Brent: Very cool. What are you best at in terms of what you do at Quick Left?

Sam: I’m really good at getting excited about solving problems, about tackling new challenges, and about implementing projects. I feel like one of my roles is to be cheerleader for the consulting practice and now the new products that we’re bringing into the fold. Sprint.ly, hopefully, is just the first of many Quick Left products that we’ll see over the next few years.
I really enjoy helping people solve problems, and I think that when it comes to code, I’m specifically pretty good at a few things, and it’s just amazing to be able to feed off the energy of all the great developers and the rest of the staff here to really make awesome software for people. I’m good at that.

Brent: Very nice. What trends are you following right now?

Sam: One trend that I’m definitely interested in is DevOps. Essentially, that is the new kind of buzzword that is associated with being able to deploy things and manage large infrastructures automatically.

It used to be that 10, 15 years ago, servers had to be physically configured and racked and turned on and plugged in and then set up very carefully. Over the past couple of years, though, with everything moving to the cloud, everything on platforms as a service like Heroku or on your own manual infrastructure that you set up in AWS or Open Stack or something like that, there has been a renaissance in the kind of tooling.

The same software principles and practices that you can apply to application development like we do — test-driven development, really sophisticated ORMs, stuff that we get in Ruby On Rails, and then all of the cool stuff that we have in JavaScript — those same tools and techniques are moving into the DevOps space, so you can actually write tests for the infrastructure before you deploy it.
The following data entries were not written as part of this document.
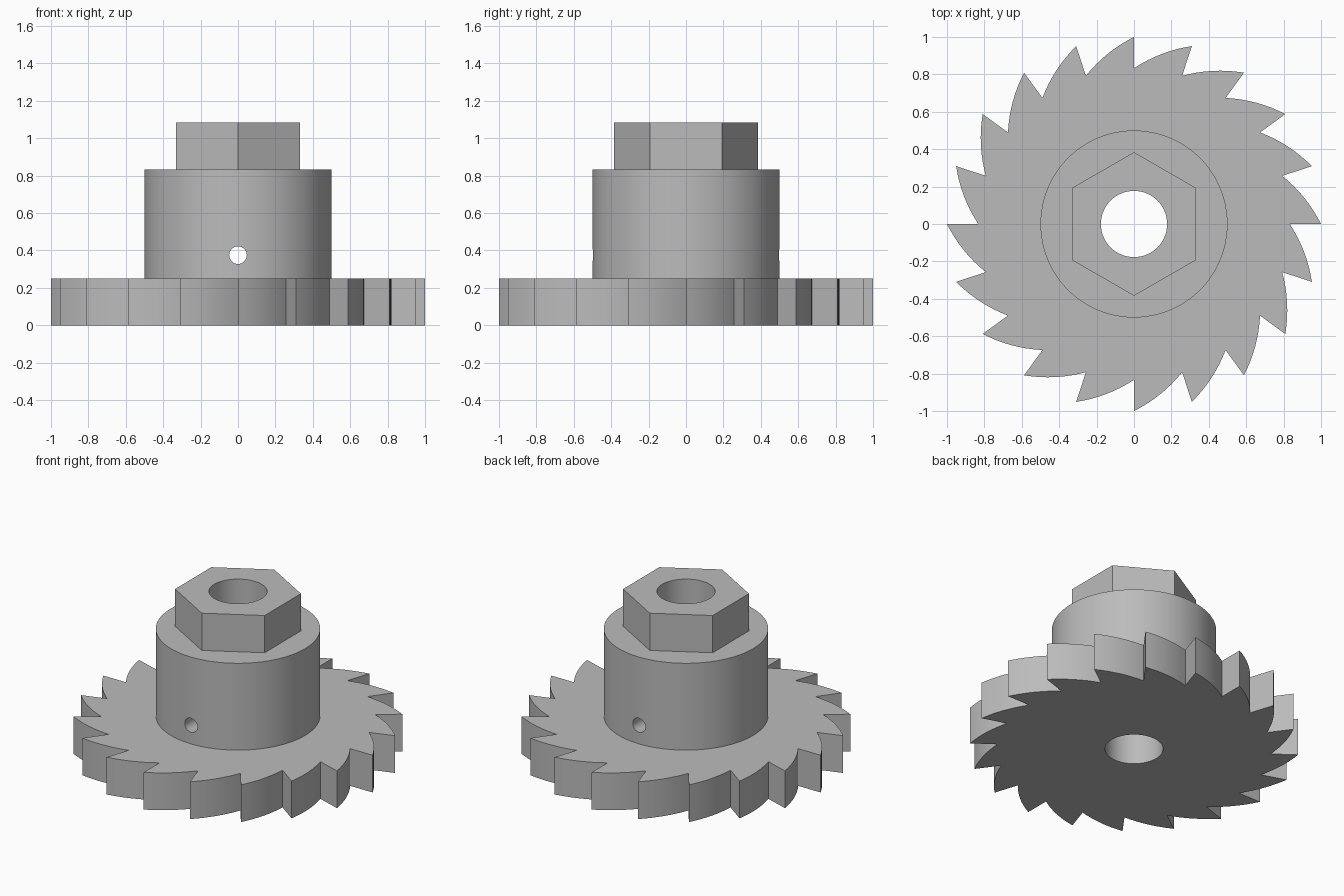
import bpy, bmesh, math
from mathutils import Vector, Matrix

cube = bpy.data.objects.get("Cube")
if cube:
    bpy.data.objects.remove(cube)

TEETH, TIP, ROOT, BULGE = 20, 1.0, 0.833, 0.018
SEGMENTS = 96

steel = bpy.data.materials.new("grey steel")
steel.use_nodes = True
grey = (0.5, 0.5, 0.5, 1)
steel.diffuse_color = grey
steel.node_tree.nodes["Principled BSDF"].inputs["Base Color"].default_value = grey


def polar(radius, angle):
    return Vector((radius * math.cos(angle), radius * math.sin(angle)))


def circle(radius, sides, start=0.0):
    return [polar(radius, start + math.tau * i / sides) for i in range(sides)]


def prism(name, outline, bottom, top):
    """Extrude a flat outline from bottom to top into a closed solid."""
    bm = bmesh.new()
    base = bm.faces.new([bm.verts.new((p.x, p.y, bottom)) for p in outline])
    extruded = bmesh.ops.extrude_face_region(bm, geom=[base])["geom"]
    verts = [g for g in extruded if isinstance(g, bmesh.types.BMVert)]
    bmesh.ops.translate(bm, verts=verts, vec=(0, 0, top - bottom))
    bmesh.ops.recalc_face_normals(bm, faces=bm.faces)
    mesh = bpy.data.meshes.new(name)
    bm.to_mesh(mesh)
    bm.free()
    mesh.materials.append(steel)
    obj = bpy.data.objects.new(name, mesh)
    bpy.context.collection.objects.link(obj)
    return obj


def combine(target, tool, operation):
    """Apply a boolean with the tool, then discard the tool."""
    mod = target.modifiers.new(operation.lower(), "BOOLEAN")
    mod.operation, mod.object, mod.solver = operation, tool, "EXACT"
    bpy.context.view_layer.objects.active = target
    bpy.ops.object.modifier_apply(modifier=mod.name)
    bpy.data.objects.remove(tool)


# Saw-tooth outline: a radial face, then a bulging back down to the next root
outline = []
for i in range(TEETH):
    a, b = math.tau * i / TEETH, math.tau * (i + 1) / TEETH
    tip, root = polar(TIP, a), polar(ROOT, b)
    chord = root - tip
    outward = Vector((chord.y, -chord.x)).normalized()
    for step in range(9):
        t = step / 8
        outline.append(tip.lerp(root, t) + outward * BULGE * 4 * t * (1 - t))

# Toothed disc, round hub and hexagonal head joined into one solid
wheel = prism("ratchet_wheel", outline, 0, 0.25)
combine(wheel, prism("hub", circle(0.5, SEGMENTS), 0.1, 0.833), "UNION")
combine(wheel, prism("hex_head", circle(0.384, 6, math.pi / 2), 0.5, 1.083), "UNION")

# Centre bore and the pin hole drilled through the hub from front to back
combine(wheel, prism("bore", circle(0.177, 64), -0.5, 1.5), "DIFFERENCE")
pin = prism("pin_hole", circle(0.047, 32), -1, 1)
pin.data.transform(Matrix.Translation((0, 0, 0.375)) @ Matrix.Rotation(math.pi / 2, 4, "X"))
combine(wheel, pin, "DIFFERENCE")

# Smooth the round walls, keep corners crisp
bpy.ops.object.select_all(action="DESELECT")
wheel.select_set(True)
bpy.context.view_layer.objects.active = wheel
bpy.ops.object.shade_smooth_by_angle(angle=math.radians(25))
So it’s moving from this thing that was very left to the neckbeards in the room and the guys that took wearing pagers as a badge of honor because they had to go and hot swap hard drives and they died in servers and shit, that’s being democratized to the point where full stack developers were able to do it. It’s something that we offer as a consulting service now. So that, in particular, is one.

I think of all the modern language development that’s been going on. JavaScript is definitely something that’s close to my heart. It’s something that I spend a lot of time with. The next version of JavaScript, ES6, is getting drafted now. That’s going to continue the trend of the past couple years of really bringing rich, smart features that don’t break the internet. There are things that you can do with JavaScript that if you changed, the whole internet will not work the same and things won’t get adopted. There’s a lot of really fun development going on there that I’ve been tracking closely.
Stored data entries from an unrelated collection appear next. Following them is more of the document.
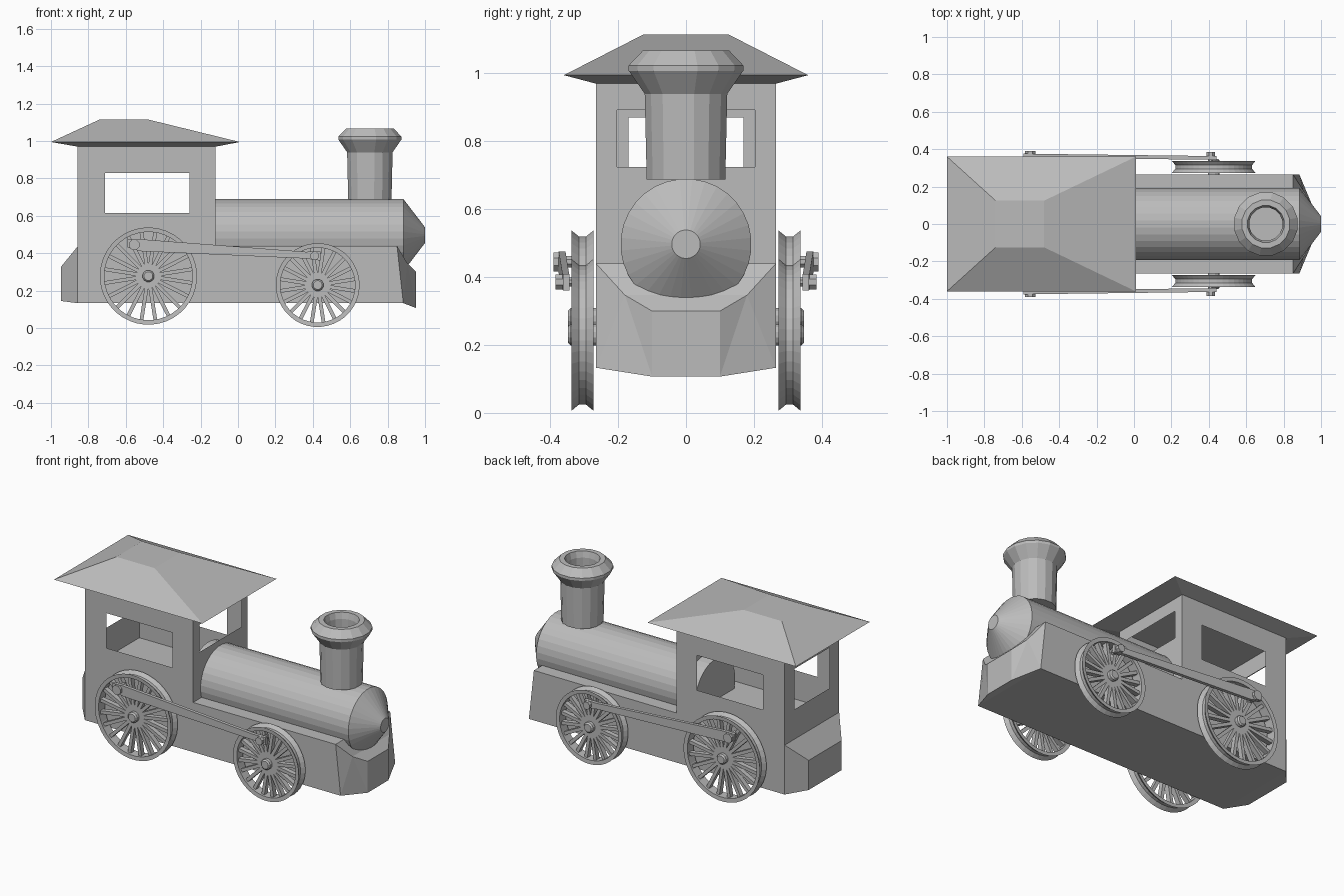
import bpy, bmesh, math
from mathutils import Matrix, Vector

cube = bpy.data.objects.get("Cube")
if cube:
    bpy.data.objects.remove(cube, do_unlink=True)

GREY = (0.5, 0.5, 0.5, 1)
mat = bpy.data.materials.new("plain_grey")
mat.use_nodes = True
mat.diffuse_color = GREY
mat.node_tree.nodes["Principled BSDF"].inputs["Base Color"].default_value = GREY


def finish(name, bm, normals=True):
    if normals:
        bmesh.ops.recalc_face_normals(bm, faces=bm.faces)
    mesh = bpy.data.meshes.new(name)
    bm.to_mesh(mesh)
    bm.free()
    mesh.materials.append(mat)
    obj = bpy.data.objects.new(name, mesh)
    bpy.context.collection.objects.link(obj)
    return obj


def revolve(bm, profile, axis, centre, segs, closed=False):
    """Spin (radius, height) points about an axis through centre."""
    rings = []
    for i in range(segs):
        a = math.tau * (i + 0.5) / segs
        ring = []
        for r, h in profile:
            u, v = r * math.cos(a), r * math.sin(a)
            p = {"X": (h, u, v), "Y": (u, h, v), "Z": (u, v, h)}[axis]
            ring.append(bm.verts.new(Vector(p) + Vector(centre)))
        rings.append(ring)
    n = len(profile)
    for i in range(segs):
        a, b = rings[i], rings[(i + 1) % segs]
        for j in range(n if closed else n - 1):
            k = (j + 1) % n
            bm.faces.new((a[j], a[k], b[k], b[j]))
    if not closed:
        for j in (0, n - 1):
            bm.faces.new([ring[j] for ring in rings])


def loft(name, rings):
    """Join equal rings of points and cap both ends."""
    bm = bmesh.new()
    vs = [[bm.verts.new(p) for p in ring] for ring in rings]
    n = len(vs[0])
    for a, b in zip(vs, vs[1:]):
        for i in range(n):
            bm.faces.new((a[i], a[(i + 1) % n], b[(i + 1) % n], b[i]))
    bm.faces.new(vs[0])
    bm.faces.new(vs[-1])
    return finish(name, bm)


def rect(x0, x1, y, z):
    return [(x0, -y, z), (x1, -y, z), (x1, y, z), (x0, y, z)]


# Chassis with tapered tail and wedge-shaped plow, mirrored across y
tail_top, tail_low = (-0.947, 0.16, 0.327), (-0.947, 0.16, 0.145)
rear_top, rear_low = (-0.857, 0.265, 0.437), (-0.857, 0.265, 0.133)
front_top, front_low = (0.85, 0.265, 0.44), (0.884, 0.265, 0.133)
plow_back, plow_top, plow_low = (0.905, 0.18, 0.347), (0.953, 0.1, 0.3), (0.953, 0.1, 0.107)
sides = [(tail_top, tail_low, rear_low, rear_top),
         (rear_top, rear_low, front_low, front_top),
         (front_top, front_low, plow_back),
         (plow_back, front_low, plow_low),
         (plow_back, plow_low, plow_top)]
chain = [tail_top, tail_low, rear_low, front_low, plow_low,
         plow_top, plow_back, front_top, rear_top]
bm = bmesh.new()
left = {p: bm.verts.new(p) for p in chain}
right = {p: bm.verts.new((p[0], -p[1], p[2])) for p in chain}
for face in sides:
    bm.faces.new([left[p] for p in face])
    bm.faces.new([right[p] for p in reversed(face)])
for p, q in zip(chain, chain[1:] + chain[:1]):
    bm.faces.new((left[p], left[q], right[q], right[p]))
finish("chassis", bm)


# Cab walls: thin panels framing an opening
def wall(name, place, outer, hole, outward):
    bm = bmesh.new()

    def corners(u0, u1, z0, z1):
        return [bm.verts.new(place(u, z)) for u, z in
                ((u0, z0), (u1, z0), (u1, z1), (u0, z1))]
    o, h = corners(*outer), corners(*hole)
    for i in range(4):
        j = (i + 1) % 4
        bm.faces.new((o[i], o[j], h[j], h[i]))
    bm.normal_update()
    for f in bm.faces:
        if f.normal.dot(Vector(outward)) < 0:
            f.normal_flip()
    return finish(name, bm, normals=False)


BACK, FRONT, HALF, BASE, EAVE = -0.857, -0.12, 0.265, 0.437, 0.97
for name, s in (("left", 1), ("right", -1)):
    wall("cab_wall_" + name, lambda u, z: (u, s * HALF, z),
         (BACK, FRONT, BASE, EAVE), (-0.71, -0.26, 0.615, 0.83), (0, s, 0))
wall("cab_wall_front", lambda u, z: (FRONT, u, z),
     (-HALF, HALF, BASE, EAVE), (-0.203, 0.203, 0.724, 0.893), (1, 0, 0))
wall("cab_wall_back", lambda u, z: (BACK, u, z),
     (-HALF, HALF, BASE, EAVE), (-0.17, 0.17, 0.62, 0.87), (-1, 0, 0))

# Hipped roof with sloping underside
loft("cab_roof", [rect(BACK, FRONT, HALF, EAVE), rect(-1, 0.01, 0.36, 0.995),
                  rect(-0.74, -0.48, 0.125, 1.115)])

# Boiler with conical nose
bm = bmesh.new()
revolve(bm, [(0.193, -0.2), (0.193, 0.885), (0.042, 1.0)], "X", (0, 0, 0.497), 32)
finish("boiler", bm)

# Flared hollow chimney
bm = bmesh.new()
revolve(bm, [(0.118, 0.688), (0.124, 0.94), (0.172, 1.008), (0.172, 1.024),
             (0.13, 1.067), (0.1, 1.067), (0.09, 1.03), (0.09, 0.75)],
        "Z", (0.705, 0, 0), 16)
finish("chimney", bm)


# Spoked wheels with a grooved rim
def wheel(name, x, z, r, s):
    bm = bmesh.new()
    rim = [(r - 0.024, 0.275), (r, 0.273), (r - 0.018, 0.295),
           (r - 0.018, 0.315), (r, 0.337), (r - 0.024, 0.335)]
    revolve(bm, [(a, s * h) for a, h in rim], "Y", (x, 0, z), 40, closed=True)
    revolve(bm, [(0.032, s * 0.265), (0.032, s * 0.34), (0.024, s * 0.348)],
            "Y", (x, 0, z), 12)
    for i in range(20):
        m = (Matrix.Translation((x, s * 0.306, z))
             @ Matrix.Rotation(math.tau * (i + 0.5) / 20, 4, "Y")
             @ Matrix.Translation((r / 2, 0, 0))
             @ Matrix.Diagonal((r - 0.04, 0.03, 0.02, 1)))
        bmesh.ops.create_cube(bm, size=1, matrix=m)
    finish(name, bm)


# Tapered drive rod with bolts at both ends
def rod(name, s):
    def end(x, y, z, h):
        return [(x, s * (y + d), z + e) for d, e in
                ((-0.01, -h), (0.01, -h), (0.01, h), (-0.01, h))]
    loft(name, [end(-0.59, 0.366, 0.452, 0.022), end(-0.52, 0.365, 0.443, 0.032),
                end(0.36, 0.354, 0.39, 0.018), end(0.44, 0.353, 0.385, 0.024)])


def bolt(name, x, z, r, y0, y1, s):
    bm = bmesh.new()
    revolve(bm, [(r * 0.6, s * 0.31), (r * 0.6, s * y0), (r, s * y0), (r, s * y1)],
            "Y", (x, 0, z), 8)
    finish(name, bm)


for side, s in (("left", 1), ("right", -1)):
    wheel("rear_wheel_" + side, -0.479, 0.278, 0.26, s)
    wheel("front_wheel_" + side, 0.426, 0.23, 0.224, s)
    rod("drive_rod_" + side, s)
    bolt("rear_bolt_" + side, -0.555, 0.445, 0.03, 0.368, 0.39, s)
    bolt("front_bolt_" + side, 0.41, 0.386, 0.024, 0.355, 0.385, s)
And then even new languages. Go is one that we’re particularly excited about here. That’s a language out of Google that is cherry-picking the best of the best kinds of concepts and techniques from a lot of other places. That’s been fun to watch, too.

Brent: What’s your next move in terms of this Sprint.ly merger? That’s got to be taking a lot of your headspace right now as a CTO?

Sam: Yeah, that was something that spent a while in the oven. Joe and I have worked really closely together over the past year or so, first, when I started working on the Sprint.ly project, and then we had a consulting engagement in the U.K. that he actually recommended me for that he had been doing for a couple years.

We spent a lot of time together and built up a lot of planning and had been kicking around a lot of ideas, so to finally have all of this happen and be able to announce it to the world, we’re just overwhelmingly excited to start working on the next stuff.

Right now, I’m working on Sprint.ly to try to make it as awesome of a platform for helping developers and their managers because they’re my customers now, too.

Brent: Very cool. Well, best of luck to you on that project.

Sam: Yeah, thanks a lot.

Brent: And best of luck to you at Quick Left.

Sam: Okay, awesome.

Brent: Well, Sam, I appreciate your time today. Stay tuned for more great content from uGurus.com.